Yours truly was raised in an era where sugar cubes and crystal pitchers of cream were the norm; a place where a cup and saucer went together like – well – a cup and saucer. But I am a forward-thinking canine and I, too, am faced with those little sugar packets and individual creamers that can be found at every restaurant, coffee house, airport and local prison. What’s a dog to do? A few hints:
- If coffee or tea is served in a cup with a saucer, leave any discards on the saucer (this includes sweetener packets, stir sticks, spoons, creamer containers, lemons and old love interests).
- If no small saucer is available, place the items on a paper napkin. Your coffee, tea or iced tea spoon should also be placed either on a saucer/plate or on a paper napkin. As always, used utensils should never, ever be placed back on the tablecloth.
- Don’t put opened sugar or sweetener packets back into the sugar caddy, or empty creamers back in the bowl. And please don’t stack the creamer containers, they are not blocks or towels or cheerleaders, after all.
- Packets of cream and sugar are accompaniments, not the main course! Practice a smidge of self control and limit yourself to two packets of each.
Remember, darlings, life is sweet and manners are simple. Happy sipping.
Parker Presley is known in certain social circles as the preeminent expert in etiquette and invites you to contact him with even the most embarrassing question or tricky situation so that you, too, may be top dog in any setting.

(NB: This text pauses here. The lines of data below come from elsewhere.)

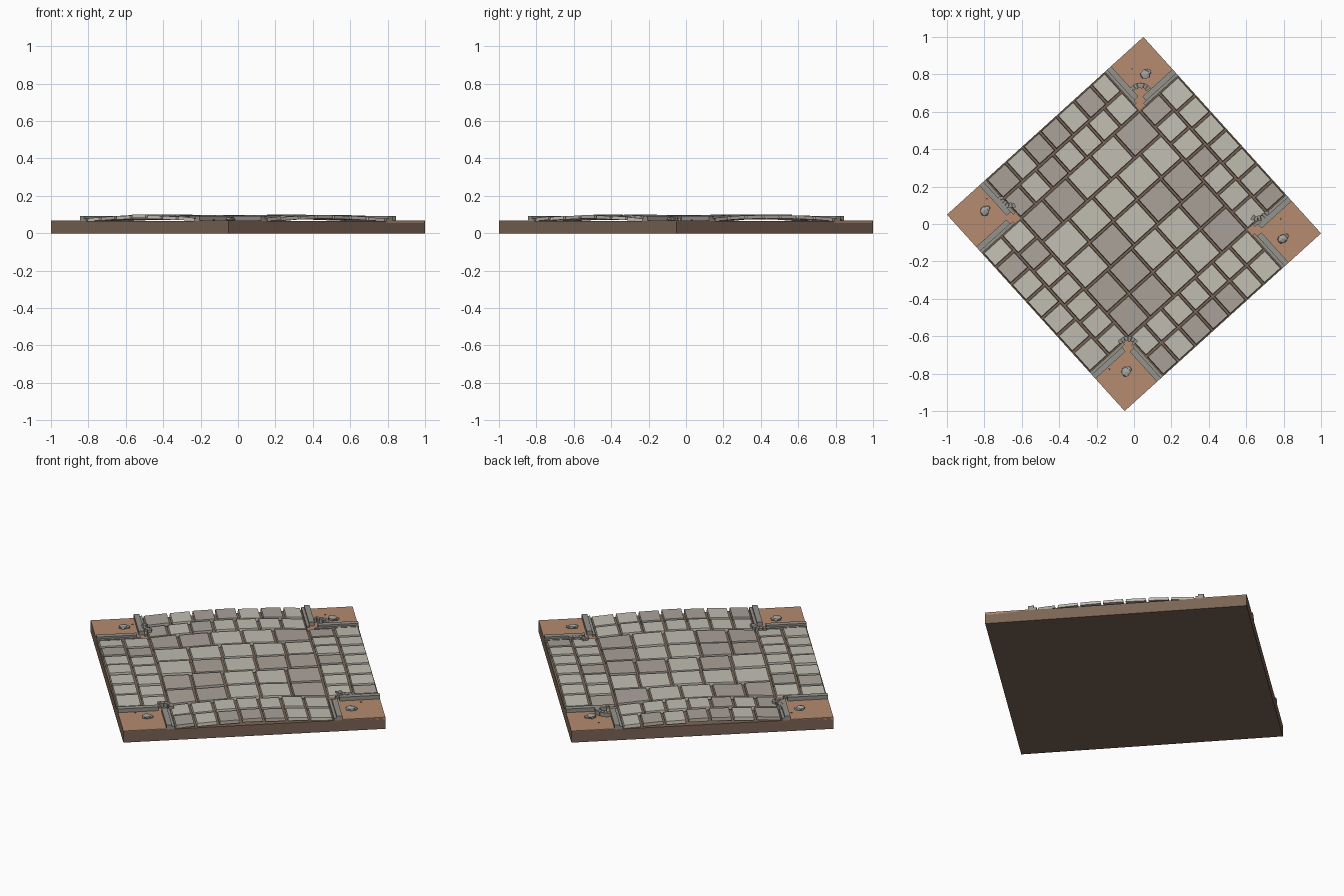
import bpy, bmesh, math, random
from mathutils import Matrix, Vector

if "Cube" in bpy.data.objects:
    bpy.data.objects.remove(bpy.data.objects["Cube"])

random.seed(4)
ROT = Matrix.Rotation(math.radians(42.14), 4, 'Z')   # the tile sits turned on the grid
H, R, BASE = 0.708, 0.43, 0.065                      # half side, road half width, base top


def mat(name, c):
    m = bpy.data.materials.new(name)
    m.diffuse_color = (*c, 1)
    m.use_nodes = True
    m.node_tree.nodes["Principled BSDF"].inputs["Base Color"].default_value = m.diffuse_color
    return m


EARTH = mat("earth", (0.20, 0.13, 0.09))
DIRT = mat("dirt", (0.46, 0.26, 0.16))
LIGHT = mat("light_stone", (0.53, 0.51, 0.44))
DARK = mat("dark_stone", (0.40, 0.36, 0.32))
KERB = mat("kerb_stone", (0.30, 0.29, 0.26))
ROCK = mat("rock", (0.38, 0.38, 0.36))


def finish(name, bm, material, turn=True):
    bmesh.ops.recalc_face_normals(bm, faces=bm.faces)
    me = bpy.data.meshes.new(name)
    if turn:
        bm.transform(ROT)
    bm.to_mesh(me)
    bm.free()
    me.materials.append(material)
    ob = bpy.data.objects.new(name, me)
    bpy.context.collection.objects.link(ob)
    return ob


def prism(bm, bottom, top):
    a = [bm.verts.new(p) for p in bottom]
    b = [bm.verts.new(p) for p in top]
    n = len(a)
    bm.faces.new(a[::-1])
    bm.faces.new(b)
    for i in range(n):
        j = (i + 1) % n
        bm.faces.new((a[i], a[j], b[j], b[i]))


def box(bm, x0, x1, y0, y1, z0, z1):
    x0, x1 = sorted((x0, x1))
    y0, y1 = sorted((y0, y1))
    q = [(x0, y0), (x1, y0), (x1, y1), (x0, y1)]
    prism(bm, [(*p, z0) for p in q], [(*p, z1) for p in q])


def crown(u, v):
    # road camber, highest along the two centre lines
    return 0.097 - 0.018 * (min(abs(u), abs(v), R) / R) ** 2


def slab(bm, u0, u1, v0, v1):
    g, t = 0.006, 0.003
    dz = random.uniform(-0.002, 0.003)
    lo = [(u0 + g, v0 + g), (u1 - g, v0 + g), (u1 - g, v1 - g), (u0 + g, v1 - g)]
    hi = [(u0 + g + t, v0 + g + t), (u1 - g - t, v0 + g + t),
          (u1 - g - t, v1 - g - t), (u0 + g + t, v1 - g - t)]
    prism(bm, [(u, v, max(BASE, crown(u, v) + dz - 0.018)) for u, v in lo],
          [(u, v, crown(u, v) + dz) for u, v in hi])


# base block
bm = bmesh.new()
box(bm, -H, H, -H, H, 0, BASE)
finish("base", bm, EARTH)

# paving slabs: large ones in the crossing, small ones in the four arms
light, dark = bmesh.new(), bmesh.new()


def pick(chance):
    return dark if random.random() < chance else light


s = 2 * R / 5
for r in range(5):
    shift = random.uniform(-0.025, 0.025)
    cuts = [-R] + [-R + s * k + shift for k in range(1, 5)] + [R]
    for a, b in zip(cuts, cuts[1:]):
        slab(pick(0.35), a, b, -R + s * r, -R + s * (r + 1))

w, d = 2 * R / 7, (H - R) / 2
for side in (-1, 1):
    for row in range(2):
        a, b = sorted((side * (R + d * row), side * (R + d * (row + 1))))
        for along_u in (True, False):
            off = random.uniform(-0.02, 0.02)
            cuts = [-R] + [-R + w * k + off for k in range(1, 7)] + [R]
            for c0, c1 in zip(cuts, cuts[1:]):
                if along_u:
                    slab(pick(0.22), a, b, c0, c1)
                else:
                    slab(pick(0.22), c0, c1, a, b)
finish("light_slabs", light, LIGHT)
finish("dark_slabs", dark, DARK)

# dirt corners and straight kerbs with a lower gutter lip
dirt, kerb = bmesh.new(), bmesh.new()
for i in (-1, 1):
    for j in (-1, 1):
        box(dirt, i * R, i * H, j * R, j * H, BASE - 0.01, 0.069)
        box(kerb, i * 0.445, i * 0.475, j * 0.49, j * H, BASE, 0.091)
        box(kerb, i * 0.43, i * 0.445, j * 0.47, j * H, BASE, 0.080)
        box(kerb, i * 0.49, i * H, j * 0.445, j * 0.475, BASE, 0.091)
        box(kerb, i * 0.47, i * H, j * 0.43, j * 0.445, BASE, 0.080)
finish("dirt_corners", dirt, DIRT)
finish("kerbs", kerb, KERB)

# short curved kerb pieces made of wedge blocks, one near each corner
arcs = bmesh.new()
for cx, cy, mid in ((0.035, 0.69, 90), (-0.033, -0.665, 90),
                    (-0.66, 0.15, 240), (0.66, 0.08, 290)):
    for k in range(6):
        a0 = math.radians(mid - 57 + 19 * k + 1)
        a1 = math.radians(mid - 57 + 19 * (k + 1) - 1)
        r0, r1 = 0.036 + 0.005 * (k % 2), 0.066
        q = [(r0, a0), (r1, a0), (r1, a1), (r0, a1)]
        q = [(cx + r * math.cos(a), cy + r * math.sin(a)) for r, a in q]
        prism(arcs, [(*p, BASE) for p in q], [(*p, 0.092) for p in q])
finish("curved_kerbs", arcs, KERB, turn=False)


# faceted rocks and pebbles on the dirt
def rock(bm, x, y, r):
    m = Matrix.Translation((x, y, 0.069 + r * 0.3)) @ Matrix.Rotation(random.uniform(0, 6), 4, 'Z')
    m = m @ Matrix.Diagonal((1, 0.9, 0.45, 1))
    vs = bmesh.ops.create_icosphere(bm, subdivisions=1, radius=r, matrix=m)["verts"]
    c = Vector((x, y, 0.069))
    for v in vs:
        v.co = c + (v.co - c) * random.uniform(0.85, 1.1)


rocks, pebbles = bmesh.new(), bmesh.new()
for x, y in ((0.06, 0.80), (-0.80, 0.07), (-0.045, -0.79), (0.795, -0.08)):
    rock(rocks, x, y, 0.03)
    rock(rocks, x + 0.015, y + 0.012, 0.02)
for x, y in ((-0.01, 0.83), (-0.785, 0.135), (-0.13, -0.775), (0.785, 0.03)):
    rock(pebbles, x, y, 0.006)
finish("rocks", rocks, ROCK, turn=False)
finish("pebbles", pebbles, EARTH, turn=False)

Please contact him at parkerpresley@epicureanCG.com.
Is it just me, or have the rest of you noticed a recent trend in the human race of everyone talking with their mouths full of food?! Shocking, I realize, considering many of us – and I speak for myself here – were taught proper table manners before we were even allowed solid kibble. This latest but not-so-pretty trend stems, I believe, from two things. First, Americans are in constant motion, so dining and drinking and talking and working and socializing all happen at the same time. Second, cooking shows are overflowing with well-heeled individuals who find it fine to dine and dish all at once. Even my beloved M. Stewart is at fault, may God forgive me for pointing a paw at the queen.
This, luckily, is an easy fix! One choice is partaking in smaller bites, therefore limiting the amount of time food is in one’s mouth and allowing for a quicker jump back into the banter. Another option is to simply forgo eating all together and focus on the cocktails (which is how one of my great aunts stays quite thin and seemingly happy, though a bit lonely due to comments such as “that collar is getting a bit snug on you,” and the like). Finally, one can take a moment to listen to the others who have taken the time to join you for a meal. Perhaps you don’t get to say every single thing on your mind, but you will get a chance to eat up and drink in the pleasure of someone’s company. And chances are you’ll be invited back again – because the trick to good dinner conversation is really all in the ears…and not in the bark.
Parker Presley is known in certain social circles as the preeminent expert in etiquette and invites you to contact him with even the most embarrassing question or tricky situation so that you, too, may be top dog in any setting. Please contact him at firstname.lastname@example.org.